While Copper slid to a new six-year low last week, there is some discussion about exactly why.
Everyone can agree the market is oversupplied, demand has slowed in China, consumer of over 40% of the world’s copper and for Barclays believes China is partially responsible for the latest fall.
Chinese demand is a big part of the problem. The WSJ printed, last week, comments from the bank’s most recent note to investors. “There’s over a million tons of additional supply coming online next year and the year after during a time when demand is seeming to stall,” said Dane Davis, a metals analyst with Barclays in New York.
“Not only are prices going to be lower, they will be lower for a sustained period.” Global copper output is expected to reach a record 22.89 million metric tons this year, while demand is expected at 22.4 mmt, according to Barclays, that’s some half a million tons of overcapacity. Production cutbacks by the likes of Glencore and Freeport McMoRan, however, should balance that excess but it is the extent to which this new capacity comes on stream that worries Barclays. Certainly, China’s consumer-price inflation decelerated in October, according to data released on Tuesday suggesting growth will continue to slow unless some currently unexpected stimulus measures are announced.

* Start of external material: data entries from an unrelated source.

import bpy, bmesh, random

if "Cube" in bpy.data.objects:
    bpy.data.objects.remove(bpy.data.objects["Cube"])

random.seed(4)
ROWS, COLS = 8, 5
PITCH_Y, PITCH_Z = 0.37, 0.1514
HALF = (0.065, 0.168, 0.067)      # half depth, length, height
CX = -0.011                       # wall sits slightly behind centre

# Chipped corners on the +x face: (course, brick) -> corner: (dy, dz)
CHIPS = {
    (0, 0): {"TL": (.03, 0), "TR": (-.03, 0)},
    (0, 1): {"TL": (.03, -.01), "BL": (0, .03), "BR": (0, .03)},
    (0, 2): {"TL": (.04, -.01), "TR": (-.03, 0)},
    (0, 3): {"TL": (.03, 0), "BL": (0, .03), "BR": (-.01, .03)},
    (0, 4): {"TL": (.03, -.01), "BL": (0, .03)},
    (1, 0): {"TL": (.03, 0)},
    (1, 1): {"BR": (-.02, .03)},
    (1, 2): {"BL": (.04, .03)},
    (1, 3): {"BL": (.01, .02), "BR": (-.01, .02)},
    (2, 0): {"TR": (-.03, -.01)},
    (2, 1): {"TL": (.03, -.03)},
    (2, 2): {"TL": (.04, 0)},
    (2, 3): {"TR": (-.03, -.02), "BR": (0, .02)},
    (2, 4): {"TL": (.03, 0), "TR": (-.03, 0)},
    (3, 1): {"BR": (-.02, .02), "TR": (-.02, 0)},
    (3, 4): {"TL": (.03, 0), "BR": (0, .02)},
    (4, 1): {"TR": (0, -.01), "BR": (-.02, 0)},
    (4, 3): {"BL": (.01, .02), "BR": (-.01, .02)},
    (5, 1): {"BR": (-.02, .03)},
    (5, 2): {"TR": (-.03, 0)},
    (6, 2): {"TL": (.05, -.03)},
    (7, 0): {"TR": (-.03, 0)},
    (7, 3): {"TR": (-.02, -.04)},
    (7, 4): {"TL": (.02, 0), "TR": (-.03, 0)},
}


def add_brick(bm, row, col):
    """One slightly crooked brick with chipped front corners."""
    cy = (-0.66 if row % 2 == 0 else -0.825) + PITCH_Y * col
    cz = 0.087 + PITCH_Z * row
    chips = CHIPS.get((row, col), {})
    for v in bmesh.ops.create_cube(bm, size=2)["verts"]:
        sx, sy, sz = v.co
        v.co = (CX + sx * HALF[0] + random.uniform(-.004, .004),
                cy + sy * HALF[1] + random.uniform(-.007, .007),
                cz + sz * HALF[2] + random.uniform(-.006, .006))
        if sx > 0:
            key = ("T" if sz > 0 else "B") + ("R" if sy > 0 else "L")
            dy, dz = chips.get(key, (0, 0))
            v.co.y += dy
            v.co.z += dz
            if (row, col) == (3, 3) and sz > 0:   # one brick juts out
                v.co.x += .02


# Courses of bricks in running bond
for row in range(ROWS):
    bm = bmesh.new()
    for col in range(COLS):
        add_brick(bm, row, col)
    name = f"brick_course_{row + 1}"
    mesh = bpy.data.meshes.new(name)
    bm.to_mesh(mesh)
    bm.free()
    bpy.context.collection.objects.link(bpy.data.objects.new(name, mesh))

However, others disagree, saying the current weakness in the copper price has more to do with a bounce in the strength of the dollar. The dollar appreciated to its strongest level since April this week versus the euro and its highest in more than two months versus the yen after a Labor Department report showed US employers added 271,000 workers in October, the most this year. Good jobs data increases the likelihood of a December rise in Federal Reserve interest rates and the US Dollar responded accordingly. A stronger dollar makes all dollar-priced commodities more expensive for non-dollar economies suppressing demand and, hence, prices.
There is more to it than just the dollar though. Although inventory on the London Metal Exchange has been falling it has been rising on the Comex and the Shanghai Futures Exchange, according to the FT. With some quarters predicting the dollar will hit parity with the Euro next year and be below 1.50 to the Pound by the end of this year, the pressure will remain on the copper price. Expect a rebound from recent lows, but it won’t arrest the trend.